Sleep study shows daytime dozing provides key to 'nappiness'
Nappiness could become the new watchword for improving our sense of well-being, new research suggests.
Scientists have discovered a surprising link between taking short naps and happiness.
And they have coined a new word to describe the contented state that follows a brief daytime doze - "nappiness".
Psychologist Professor Richard Wiseman, from the University of Hertfordshire, said: "Previous research has shown that naps of under 30 minutes make you more focused, productive and creative, and these new findings suggest the tantalising possibility that you can also become happier by just taking a short nap.
"Similarly, longer napping is associated with several health risks and, again, this is in line with our results."
More than 1,000 people took part in the study, conducted for the Edinburgh International Science Festival which begins on Saturday.
Happiness scores were obtained from answers to psychological questions in an online survey which also asked for details of napping habits.
The findings showed evidence of a significant association between short naps and happiness.
Among the participants, short nappers who dozed for less than 30 minutes at a time were more likely to be happy than either "long nappers" or "no nappers".
Two thirds (66%) of short nappers reported feeling happy compared with 56% of long nappers and 60% of those who never napped.
Short nappers had an average happiness score of 3.67 on a five-point scale, no-nappers 3.52 and long-nappers 3.44.
The research also showed that 43% of participants aged 18 to 30 were taking long naps during the day, compared with just 30% of those over 50.
Only 11% said they were allowed to take naps at work.
Prof Wiseman said: "A large body of research shows that short naps boost performance.
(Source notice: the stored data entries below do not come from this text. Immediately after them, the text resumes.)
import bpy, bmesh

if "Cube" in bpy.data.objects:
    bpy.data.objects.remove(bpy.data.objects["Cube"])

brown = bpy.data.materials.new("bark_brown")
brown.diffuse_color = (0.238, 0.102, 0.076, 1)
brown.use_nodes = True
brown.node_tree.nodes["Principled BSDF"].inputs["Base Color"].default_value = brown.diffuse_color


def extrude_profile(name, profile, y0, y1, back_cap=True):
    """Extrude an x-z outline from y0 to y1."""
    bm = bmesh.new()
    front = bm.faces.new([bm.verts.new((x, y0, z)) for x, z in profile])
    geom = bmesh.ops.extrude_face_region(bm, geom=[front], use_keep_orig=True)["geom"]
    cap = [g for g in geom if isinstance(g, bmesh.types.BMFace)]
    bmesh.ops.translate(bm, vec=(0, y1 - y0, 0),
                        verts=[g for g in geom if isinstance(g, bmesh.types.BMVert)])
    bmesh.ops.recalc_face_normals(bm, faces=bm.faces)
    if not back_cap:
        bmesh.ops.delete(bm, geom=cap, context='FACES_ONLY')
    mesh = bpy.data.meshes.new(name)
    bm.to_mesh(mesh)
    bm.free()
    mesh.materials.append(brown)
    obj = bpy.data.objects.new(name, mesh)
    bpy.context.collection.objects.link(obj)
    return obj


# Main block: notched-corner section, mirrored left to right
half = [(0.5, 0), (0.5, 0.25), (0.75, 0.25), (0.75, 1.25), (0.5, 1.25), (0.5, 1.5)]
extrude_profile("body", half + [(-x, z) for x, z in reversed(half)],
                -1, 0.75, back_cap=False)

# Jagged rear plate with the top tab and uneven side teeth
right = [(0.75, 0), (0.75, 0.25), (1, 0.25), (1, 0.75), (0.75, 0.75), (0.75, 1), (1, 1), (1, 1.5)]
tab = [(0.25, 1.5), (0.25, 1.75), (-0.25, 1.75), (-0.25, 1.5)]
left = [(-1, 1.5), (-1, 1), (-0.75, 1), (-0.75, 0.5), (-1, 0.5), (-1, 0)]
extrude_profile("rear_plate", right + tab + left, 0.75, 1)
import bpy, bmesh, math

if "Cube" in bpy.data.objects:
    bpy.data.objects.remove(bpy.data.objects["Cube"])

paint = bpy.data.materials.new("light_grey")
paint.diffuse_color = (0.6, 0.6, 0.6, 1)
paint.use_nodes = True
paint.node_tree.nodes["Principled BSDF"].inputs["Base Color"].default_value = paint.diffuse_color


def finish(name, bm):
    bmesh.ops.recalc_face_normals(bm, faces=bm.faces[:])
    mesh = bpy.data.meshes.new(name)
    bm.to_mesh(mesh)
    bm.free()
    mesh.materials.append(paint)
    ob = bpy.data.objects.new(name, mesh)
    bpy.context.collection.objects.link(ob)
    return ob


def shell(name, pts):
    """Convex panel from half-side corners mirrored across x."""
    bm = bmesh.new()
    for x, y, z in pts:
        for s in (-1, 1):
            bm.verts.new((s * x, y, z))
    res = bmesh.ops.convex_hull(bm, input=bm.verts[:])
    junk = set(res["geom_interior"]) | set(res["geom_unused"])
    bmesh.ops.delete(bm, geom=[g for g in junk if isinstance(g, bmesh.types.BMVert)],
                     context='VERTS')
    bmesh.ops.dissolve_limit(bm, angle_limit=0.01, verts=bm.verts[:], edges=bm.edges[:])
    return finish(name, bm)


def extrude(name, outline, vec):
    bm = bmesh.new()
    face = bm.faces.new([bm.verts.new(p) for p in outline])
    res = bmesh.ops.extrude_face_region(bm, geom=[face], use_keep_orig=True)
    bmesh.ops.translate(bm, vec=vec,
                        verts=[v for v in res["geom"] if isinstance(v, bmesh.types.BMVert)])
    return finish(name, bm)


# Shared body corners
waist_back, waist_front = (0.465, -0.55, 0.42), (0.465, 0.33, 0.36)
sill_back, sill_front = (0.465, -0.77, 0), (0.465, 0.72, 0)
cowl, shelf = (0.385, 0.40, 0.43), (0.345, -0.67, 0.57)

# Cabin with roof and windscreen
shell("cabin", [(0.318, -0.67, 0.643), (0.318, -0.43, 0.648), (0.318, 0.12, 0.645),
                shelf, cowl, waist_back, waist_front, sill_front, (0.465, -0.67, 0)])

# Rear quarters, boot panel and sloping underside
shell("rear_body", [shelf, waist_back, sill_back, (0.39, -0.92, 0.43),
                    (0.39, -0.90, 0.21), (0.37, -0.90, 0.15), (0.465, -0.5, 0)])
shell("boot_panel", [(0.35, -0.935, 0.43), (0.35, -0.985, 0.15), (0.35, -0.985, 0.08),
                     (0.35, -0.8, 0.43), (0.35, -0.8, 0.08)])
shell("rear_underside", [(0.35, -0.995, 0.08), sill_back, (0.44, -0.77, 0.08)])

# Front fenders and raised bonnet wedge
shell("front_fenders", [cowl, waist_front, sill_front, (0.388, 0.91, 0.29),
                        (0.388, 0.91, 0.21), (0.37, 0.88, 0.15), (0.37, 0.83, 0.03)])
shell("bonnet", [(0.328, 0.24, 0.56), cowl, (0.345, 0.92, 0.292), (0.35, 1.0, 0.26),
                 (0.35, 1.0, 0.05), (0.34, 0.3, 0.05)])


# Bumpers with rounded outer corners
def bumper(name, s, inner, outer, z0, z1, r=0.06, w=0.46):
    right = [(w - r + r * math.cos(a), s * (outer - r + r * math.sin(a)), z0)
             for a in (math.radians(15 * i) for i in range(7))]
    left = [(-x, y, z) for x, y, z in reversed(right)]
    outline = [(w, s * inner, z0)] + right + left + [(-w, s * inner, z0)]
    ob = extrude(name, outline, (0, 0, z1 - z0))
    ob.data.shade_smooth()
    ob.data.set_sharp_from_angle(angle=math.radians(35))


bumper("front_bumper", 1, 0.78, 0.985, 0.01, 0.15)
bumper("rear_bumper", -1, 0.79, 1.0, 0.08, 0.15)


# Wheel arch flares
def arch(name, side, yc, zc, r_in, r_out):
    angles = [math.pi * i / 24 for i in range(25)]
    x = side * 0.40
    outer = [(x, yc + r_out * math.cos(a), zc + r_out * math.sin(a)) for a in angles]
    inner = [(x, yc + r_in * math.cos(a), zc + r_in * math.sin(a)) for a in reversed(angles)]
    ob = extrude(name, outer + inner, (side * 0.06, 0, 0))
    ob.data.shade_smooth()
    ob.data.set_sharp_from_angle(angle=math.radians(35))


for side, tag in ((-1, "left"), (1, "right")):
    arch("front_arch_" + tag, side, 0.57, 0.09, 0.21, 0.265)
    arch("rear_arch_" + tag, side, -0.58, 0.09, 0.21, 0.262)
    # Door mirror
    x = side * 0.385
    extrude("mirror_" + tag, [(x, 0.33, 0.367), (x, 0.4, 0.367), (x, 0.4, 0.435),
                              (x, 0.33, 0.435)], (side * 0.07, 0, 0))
Many highly successful companies, such as Ben & Jerry's and Google, have installed dedicated nap spaces, and employees need to wake up to the upside of napping at work."
Festival director Amanda Tyndall said: "Based on Richard's findings, we'll take a look at whether we should introduce a napping policy at the Science Festival."
Napping for just 20 to 30 minutes is said to improve creativity, focus and performance.
One study carried out by the American space agency Nasa on sleepy military pilots found that taking a 26-minute nap while the co-pilot was in control boosted alertness by 54%.
On the other hand, frequent hour-long naps are associated with an 82% increase in the risk of heart disease.
Former prime ministers Sir Winston Churchill and Margaret Thatcher both claimed to have slept just four hours a night, but took regular daytime naps.